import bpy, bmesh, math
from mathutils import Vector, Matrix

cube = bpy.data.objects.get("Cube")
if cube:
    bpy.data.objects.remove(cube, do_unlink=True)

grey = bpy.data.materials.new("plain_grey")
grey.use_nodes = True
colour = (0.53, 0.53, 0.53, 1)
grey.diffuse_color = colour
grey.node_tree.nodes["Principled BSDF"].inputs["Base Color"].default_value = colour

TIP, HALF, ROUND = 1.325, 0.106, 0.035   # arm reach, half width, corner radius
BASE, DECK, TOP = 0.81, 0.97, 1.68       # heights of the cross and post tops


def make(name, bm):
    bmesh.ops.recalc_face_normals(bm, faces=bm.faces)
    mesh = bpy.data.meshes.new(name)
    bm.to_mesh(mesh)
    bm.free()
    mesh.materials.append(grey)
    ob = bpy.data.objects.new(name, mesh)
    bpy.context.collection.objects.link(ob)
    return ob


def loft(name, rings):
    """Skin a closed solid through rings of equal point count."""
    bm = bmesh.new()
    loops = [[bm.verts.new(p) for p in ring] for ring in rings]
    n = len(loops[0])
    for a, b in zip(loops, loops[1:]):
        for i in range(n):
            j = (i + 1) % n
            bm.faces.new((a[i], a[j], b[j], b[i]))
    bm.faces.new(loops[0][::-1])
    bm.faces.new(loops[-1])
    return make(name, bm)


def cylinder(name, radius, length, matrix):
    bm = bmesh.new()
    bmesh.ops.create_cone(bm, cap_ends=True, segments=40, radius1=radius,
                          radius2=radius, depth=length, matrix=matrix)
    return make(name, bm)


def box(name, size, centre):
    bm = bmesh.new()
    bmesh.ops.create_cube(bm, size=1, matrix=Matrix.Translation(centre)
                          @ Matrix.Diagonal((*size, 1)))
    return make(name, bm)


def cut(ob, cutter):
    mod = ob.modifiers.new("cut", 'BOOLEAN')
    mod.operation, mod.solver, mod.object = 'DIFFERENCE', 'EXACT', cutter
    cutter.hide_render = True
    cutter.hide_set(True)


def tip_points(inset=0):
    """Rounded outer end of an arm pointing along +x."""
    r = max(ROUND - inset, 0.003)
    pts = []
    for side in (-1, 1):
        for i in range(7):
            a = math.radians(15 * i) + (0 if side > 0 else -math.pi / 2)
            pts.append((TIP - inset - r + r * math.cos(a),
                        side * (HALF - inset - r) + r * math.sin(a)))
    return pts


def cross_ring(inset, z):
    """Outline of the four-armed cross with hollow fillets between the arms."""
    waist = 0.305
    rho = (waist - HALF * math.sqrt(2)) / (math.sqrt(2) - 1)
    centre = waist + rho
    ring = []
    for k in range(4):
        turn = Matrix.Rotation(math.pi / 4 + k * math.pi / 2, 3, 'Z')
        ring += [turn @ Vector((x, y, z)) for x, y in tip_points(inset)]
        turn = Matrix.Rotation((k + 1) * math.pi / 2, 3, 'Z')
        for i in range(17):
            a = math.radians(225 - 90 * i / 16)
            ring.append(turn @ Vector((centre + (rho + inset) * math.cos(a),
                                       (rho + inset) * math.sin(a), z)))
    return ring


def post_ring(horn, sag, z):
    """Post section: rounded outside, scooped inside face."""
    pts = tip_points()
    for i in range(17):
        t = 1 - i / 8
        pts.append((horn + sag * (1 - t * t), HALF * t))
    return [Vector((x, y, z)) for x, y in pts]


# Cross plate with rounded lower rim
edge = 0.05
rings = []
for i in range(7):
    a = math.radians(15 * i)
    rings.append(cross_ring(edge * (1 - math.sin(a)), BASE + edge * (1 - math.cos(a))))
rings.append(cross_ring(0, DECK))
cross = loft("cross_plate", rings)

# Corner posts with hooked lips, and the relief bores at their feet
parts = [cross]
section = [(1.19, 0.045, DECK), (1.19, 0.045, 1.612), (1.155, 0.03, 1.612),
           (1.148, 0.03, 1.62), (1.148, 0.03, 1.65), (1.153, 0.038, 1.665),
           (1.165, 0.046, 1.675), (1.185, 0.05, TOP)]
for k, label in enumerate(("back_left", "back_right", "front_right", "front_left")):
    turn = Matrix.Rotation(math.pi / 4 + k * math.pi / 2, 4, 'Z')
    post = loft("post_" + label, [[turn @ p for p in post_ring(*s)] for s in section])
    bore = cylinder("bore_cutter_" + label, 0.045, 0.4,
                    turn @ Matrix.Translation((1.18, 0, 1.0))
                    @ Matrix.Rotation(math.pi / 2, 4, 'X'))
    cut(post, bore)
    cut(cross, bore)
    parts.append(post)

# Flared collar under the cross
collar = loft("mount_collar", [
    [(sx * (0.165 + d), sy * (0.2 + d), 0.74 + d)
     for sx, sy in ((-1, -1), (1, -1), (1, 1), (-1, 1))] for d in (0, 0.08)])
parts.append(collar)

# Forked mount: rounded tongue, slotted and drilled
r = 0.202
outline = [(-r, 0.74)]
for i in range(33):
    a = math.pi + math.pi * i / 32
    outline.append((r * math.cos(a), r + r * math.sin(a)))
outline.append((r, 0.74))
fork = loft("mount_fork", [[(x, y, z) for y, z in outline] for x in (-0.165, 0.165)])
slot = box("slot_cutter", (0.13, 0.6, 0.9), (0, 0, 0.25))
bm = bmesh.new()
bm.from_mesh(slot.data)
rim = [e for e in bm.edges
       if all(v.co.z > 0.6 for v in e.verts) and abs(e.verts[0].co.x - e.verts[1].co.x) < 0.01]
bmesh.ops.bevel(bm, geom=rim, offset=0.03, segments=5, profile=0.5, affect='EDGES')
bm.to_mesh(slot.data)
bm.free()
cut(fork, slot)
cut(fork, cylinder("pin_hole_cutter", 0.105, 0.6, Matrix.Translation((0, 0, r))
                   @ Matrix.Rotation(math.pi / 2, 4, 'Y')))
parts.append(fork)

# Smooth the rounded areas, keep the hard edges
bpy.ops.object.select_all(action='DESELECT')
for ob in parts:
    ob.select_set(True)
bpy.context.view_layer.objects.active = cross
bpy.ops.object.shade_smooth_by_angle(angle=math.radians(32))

• **AIM OF THE EXERCISE**
Restating the data word for word is the whole task.

• **SOLVED PROBLEM**
import bpy, bmesh, math
from mathutils import Vector, Matrix

cube = bpy.data.objects.get("Cube")
if cube:
    bpy.data.objects.remove(cube, do_unlink=True)

grey = bpy.data.materials.new("plain_grey")
grey.use_nodes = True
colour = (0.53, 0.53, 0.53, 1)
grey.diffuse_color = colour
grey.node_tree.nodes["Principled BSDF"].inputs["Base Color"].default_value = colour

TIP, HALF, ROUND = 1.325, 0.106, 0.035   # arm reach, half width, corner radius
BASE, DECK, TOP = 0.81, 0.97, 1.68       # heights of the cross and post tops


def make(name, bm):
    bmesh.ops.recalc_face_normals(bm, faces=bm.faces)
    mesh = bpy.data.meshes.new(name)
    bm.to_mesh(mesh)
    bm.free()
    mesh.materials.append(grey)
    ob = bpy.data.objects.new(name, mesh)
    bpy.context.collection.objects.link(ob)
    return ob


def loft(name, rings):
    """Skin a closed solid through rings of equal point count."""
    bm = bmesh.new()
    loops = [[bm.verts.new(p) for p in ring] for ring in rings]
    n = len(loops[0])
    for a, b in zip(loops, loops[1:]):
        for i in range(n):
            j = (i + 1) % n
            bm.faces.new((a[i], a[j], b[j], b[i]))
    bm.faces.new(loops[0][::-1])
    bm.faces.new(loops[-1])
    return make(name, bm)


def cylinder(name, radius, length, matrix):
    bm = bmesh.new()
    bmesh.ops.create_cone(bm, cap_ends=True, segments=40, radius1=radius,
                          radius2=radius, depth=length, matrix=matrix)
    return make(name, bm)


def box(name, size, centre):
    bm = bmesh.new()
    bmesh.ops.create_cube(bm, size=1, matrix=Matrix.Translation(centre)
                          @ Matrix.Diagonal((*size, 1)))
    return make(name, bm)


def cut(ob, cutter):
    mod = ob.modifiers.new("cut", 'BOOLEAN')
    mod.operation, mod.solver, mod.object = 'DIFFERENCE', 'EXACT', cutter
    cutter.hide_render = True
    cutter.hide_set(True)


def tip_points(inset=0):
    """Rounded outer end of an arm pointing along +x."""
    r = max(ROUND - inset, 0.003)
    pts = []
    for side in (-1, 1):
        for i in range(7):
            a = math.radians(15 * i) + (0 if side > 0 else -math.pi / 2)
            pts.append((TIP - inset - r + r * math.cos(a),
                        side * (HALF - inset - r) + r * math.sin(a)))
    return pts


def cross_ring(inset, z):
    """Outline of the four-armed cross with hollow fillets between the arms."""
    waist = 0.305
    rho = (waist - HALF * math.sqrt(2)) / (math.sqrt(2) - 1)
    centre = waist + rho
    ring = []
    for k in range(4):
        turn = Matrix.Rotation(math.pi / 4 + k * math.pi / 2, 3, 'Z')
        ring += [turn @ Vector((x, y, z)) for x, y in tip_points(inset)]
        turn = Matrix.Rotation((k + 1) * math.pi / 2, 3, 'Z')
        for i in range(17):
            a = math.radians(225 - 90 * i / 16)
            ring.append(turn @ Vector((centre + (rho + inset) * math.cos(a),
                                       (rho + inset) * math.sin(a), z)))
    return ring


def post_ring(horn, sag, z):
    """Post section: rounded outside, scooped inside face."""
    pts = tip_points()
    for i in range(17):
        t = 1 - i / 8
        pts.append((horn + sag * (1 - t * t), HALF * t))
    return [Vector((x, y, z)) for x, y in pts]


# Cross plate with rounded lower rim
edge = 0.05
rings = []
for i in range(7):
    a = math.radians(15 * i)
    rings.append(cross_ring(edge * (1 - math.sin(a)), BASE + edge * (1 - math.cos(a))))
rings.append(cross_ring(0, DECK))
cross = loft("cross_plate", rings)

# Corner posts with hooked lips, and the relief bores at their feet
parts = [cross]
section = [(1.19, 0.045, DECK), (1.19, 0.045, 1.612), (1.155, 0.03, 1.612),
           (1.148, 0.03, 1.62), (1.148, 0.03, 1.65), (1.153, 0.038, 1.665),
           (1.165, 0.046, 1.675), (1.185, 0.05, TOP)]
for k, label in enumerate(("back_left", "back_right", "front_right", "front_left")):
    turn = Matrix.Rotation(math.pi / 4 + k * math.pi / 2, 4, 'Z')
    post = loft("post_" + label, [[turn @ p for p in post_ring(*s)] for s in section])
    bore = cylinder("bore_cutter_" + label, 0.045, 0.4,
                    turn @ Matrix.Translation((1.18, 0, 1.0))
                    @ Matrix.Rotation(math.pi / 2, 4, 'X'))
    cut(post, bore)
    cut(cross, bore)
    parts.append(post)

# Flared collar under the cross
collar = loft("mount_collar", [
    [(sx * (0.165 + d), sy * (0.2 + d), 0.74 + d)
     for sx, sy in ((-1, -1), (1, -1), (1, 1), (-1, 1))] for d in (0, 0.08)])
parts.append(collar)

# Forked mount: rounded tongue, slotted and drilled
r = 0.202
outline = [(-r, 0.74)]
for i in range(33):
    a = math.pi + math.pi * i / 32
    outline.append((r * math.cos(a), r + r * math.sin(a)))
outline.append((r, 0.74))
fork = loft("mount_fork", [[(x, y, z) for y, z in outline] for x in (-0.165, 0.165)])
slot = box("slot_cutter", (0.13, 0.6, 0.9), (0, 0, 0.25))
bm = bmesh.new()
bm.from_mesh(slot.data)
rim = [e for e in bm.edges
       if all(v.co.z > 0.6 for v in e.verts) and abs(e.verts[0].co.x - e.verts[1].co.x) < 0.01]
bmesh.ops.bevel(bm, geom=rim, offset=0.03, segments=5, profile=0.5, affect='EDGES')
bm.to_mesh(slot.data)
bm.free()
cut(fork, slot)
cut(fork, cylinder("pin_hole_cutter", 0.105, 0.6, Matrix.Translation((0, 0, r))
                   @ Matrix.Rotation(math.pi / 2, 4, 'Y')))
parts.append(fork)

# Smooth the rounded areas, keep the hard edges
bpy.ops.object.select_all(action='DESELECT')
for ob in parts:
    ob.select_set(True)
bpy.context.view_layer.objects.active = cross
bpy.ops.object.shade_smooth_by_angle(angle=math.radians(32))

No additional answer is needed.